UPDF calls up 2 000 reservists for deployment to Somalia


The Ugandan People’s Defence Force (UPDF) has called up 2 000 army reservists, who will undergo a month-long military refresher course before deployment to the African Union mission in Somalia. They are set to replace Uganda Battle Group 9 when it returns home in January.

In a statement, Captain Deo Akiiki of the UPDF’s 3rd Division said the army will recall retired UPDF soldiers and auxiliary forces.

He said they are specifically looking for reservists who served in counter-insurgency operations against Joseph Kony and the Lord’s Resistance Army (LRA) in the north, the Allied Democratic Forces (ADF) rebels in the Ruwenzori region and armed cattle rustlers and bandits in the Karamoja region.

The re-training programme is set to begin today at the UPDF Bugema Barracks in Mbale, UPDF Gaddafi Barracks in Jinja and the UPDF 3rd Division Barracks in Moroto.

The force will be deployed in January to Somalia where Uganda provides the bulk of the 17 000 African Union (AU) forces battling al-Shabaab militants.

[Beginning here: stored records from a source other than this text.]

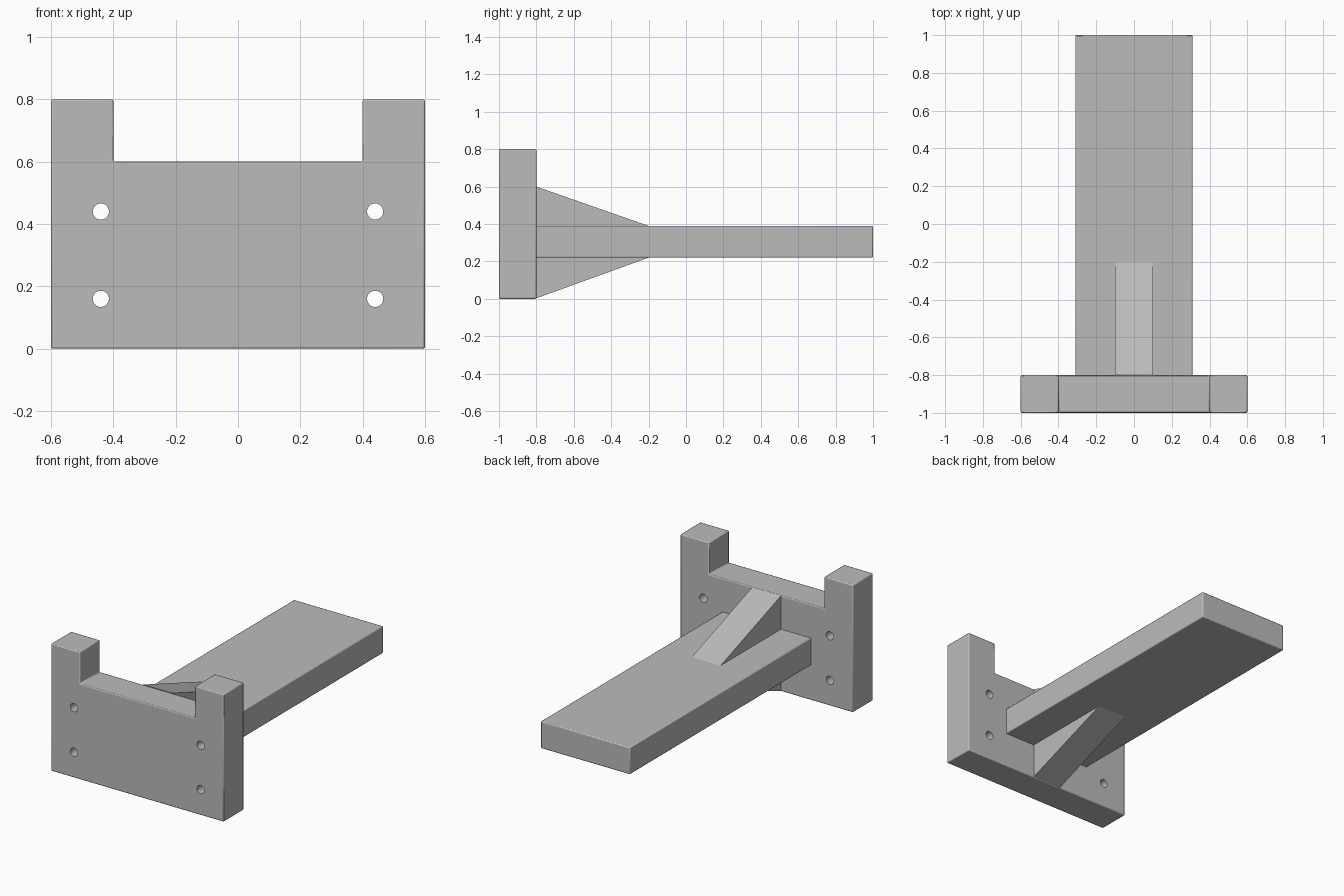
import bpy
from math import radians

cube = bpy.data.objects.get("Cube")
if cube:
    bpy.data.objects.remove(cube, do_unlink=True)

GREY = (0.5, 0.5, 0.5, 1)
grey = bpy.data.materials.new("plain grey")
grey.use_nodes = True
grey.diffuse_color = GREY
grey.node_tree.nodes["Principled BSDF"].inputs["Base Color"].default_value = GREY


def extrude_profile(name, profile, axis, start, end, bevel=0.006):
    """Extrude a closed profile along x (profile in y, z) or y (profile in x, z)."""
    def place(p, d):
        return (d, p[0], p[1]) if axis == "x" else (p[0], d, p[1])

    n = len(profile)
    verts = [place(p, d) for d in (start, end) for p in profile]
    faces = [tuple(range(n)), tuple(range(2 * n - 1, n - 1, -1))]
    faces += [(i, i + n, (i + 1) % n + n, (i + 1) % n) for i in range(n)]
    mesh = bpy.data.meshes.new(name)
    mesh.from_pydata(verts, [], faces)
    mesh.materials.append(grey)
    obj = bpy.data.objects.new(name, mesh)
    bpy.context.collection.objects.link(obj)
    # Make the normals point outward
    bpy.context.view_layer.objects.active = obj
    bpy.ops.object.select_all(action="DESELECT")
    obj.select_set(True)
    bpy.ops.object.mode_set(mode="EDIT")
    bpy.ops.mesh.select_all(action="SELECT")
    bpy.ops.mesh.normals_make_consistent(inside=False)
    bpy.ops.object.mode_set(mode="OBJECT")
    if bevel:
        mod = obj.modifiers.new("soft edges", "BEVEL")
        mod.width = bevel
        mod.segments = 2
        mod.limit_method = "ANGLE"
        mod.angle_limit = radians(30)
    return obj


# Mounting plate with two upright ears
half = [(0.6, 0), (0.6, 0.8), (0.4, 0.8), (0.4, 0.6)]
outline = half + [(-x, z) for x, z in reversed(half)]
plate = extrude_profile("mounting_plate", outline, "y", -1, -0.8)

# Screw holes through the plate
for x in (-0.44, 0.44):
    for z in (0.16, 0.44):
        bpy.ops.mesh.primitive_cylinder_add(
            vertices=32, radius=0.026, depth=0.4,
            location=(x, -0.9, z), rotation=(radians(90), 0, 0))
        cutter = bpy.context.object
        cutter.name = "screw_hole_cutter"
        cutter.data.materials.append(grey)
        cutter.hide_render = True
        cutter.hide_set(True)
        cutter.display_type = "WIRE"
        cut = plate.modifiers.new("screw hole", "BOOLEAN")
        cut.object = cutter
        cut.operation = "DIFFERENCE"
        cut.solver = "EXACT"

# Shelf arm, its front end buried in the plate
arm = [(-0.31, 0.22), (0.31, 0.22), (0.31, 0.39), (-0.31, 0.39)]
extrude_profile("shelf_arm", arm, "y", -0.85, 1)

# Triangular ribs above and below the arm, running into plate and arm
upper = [(-0.8, 0.6), (-0.2, 0.39), (-0.2, 0.36), (-0.8, 0.36)]
lower = [(-0.8, 0.003), (-0.2, 0.22), (-0.2, 0.25), (-0.8, 0.25)]
for name, profile in (("upper_rib", upper), ("lower_rib", lower)):
    extrude_profile(name, profile, "x", -0.1, 0.1, bevel=0)

# Smooth the rounded edges, keep the corners crisp
for obj in list(bpy.context.scene.objects):
    if obj.type == "MESH" and not obj.hide_render:
        bpy.ops.object.select_all(action="DESELECT")
        obj.select_set(True)
        bpy.context.view_layer.objects.active = obj
        bpy.ops.object.shade_smooth_by_angle(angle=radians(30))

Until the deployment of the Kenyan Defence Forces (KDF) to Somalia more than a year ago, the UPDF formed the backbone of the AU fighting force there.

The entry of the KDF in late 2011 allowed African Union forces to launch wider operations focused on seizing central and southern Somalia, particularly the ports of Baidoa and Kismayo.

Over a period of ten months, the KDF battled slowly through southern Somalia, capturing several small sea-ports and eventually scoring the conflict’s major victory by capturing the al-Shabaab stronghold and economic epicentre of Kismayo in October.

Although severely weakened militarily and in disarray organisationally, al-Shabaab remains active and has resorted to guerrilla warfare to carry on fighting, especially in central Somalia where it is battling the UPDF and in the south despite the massive land, sea and airborne KDF onslaught.

Nearly 1 700 soldiers of Ugandan Battle Group 9, which was deployed in central Somalia in March this year, will return home in January 2013. The UPDF is steadily increasing its force in Somalia from 5 160 previously and expects to have a total strength of 6 860 when the deployment of fresh troops is completed.

The build-up of forces is in line with a UN resolution which authorised AMISOM forces in Somalia to increase their numbers as the military action has moved to counter-insurgency operations beyond the capital Mogadishu.

Apart from Kenya and Uganda, the AMISOM force in Somalia has contingents drawn from Rwanda, Burundi and Senegal. However, the UPDF call-up for Somalia comes at a time when Uganda’s continued involvement in UN and AU missions is threatened by increasingly frosty relations with the UN.

The country has threatened to withdraw the UPDF from all US and UN backed regional military operations to protest UN accusations that it is backing the M-23 rebellion in the eastern Democratic Republic of Congo.

Following the publication of the damning UN Group of Experts report on the conflict in Eastern DRC, Uganda wrote to UN Secretary General Ban Ki Moon informing him that it will withdraw from the AU mission in Somalia and the hunt for Joseph Kony in the Central Africa Republic and the DRC unless the UN corrected its report, which it has vocally dismissed as baseless and fabricated to malign its interests.

Among other alleged misdeeds, the leaked UN report accuses Uganda of providing UPDF military units to help the M-23, providing and delivering ammunition, providing technical assistance, joint planning, political advice and facilitation of the groups’ external relations programmes.

It also accused Rwanda of providing Rwandan Defence Forces (RDF) units to back M-23 military operations. Rwanda, whose defence minister James Kabarebe is accused of being the real leader of the M-23, has also reacted angrily and dismissed the UN report as false and deliberately misleading.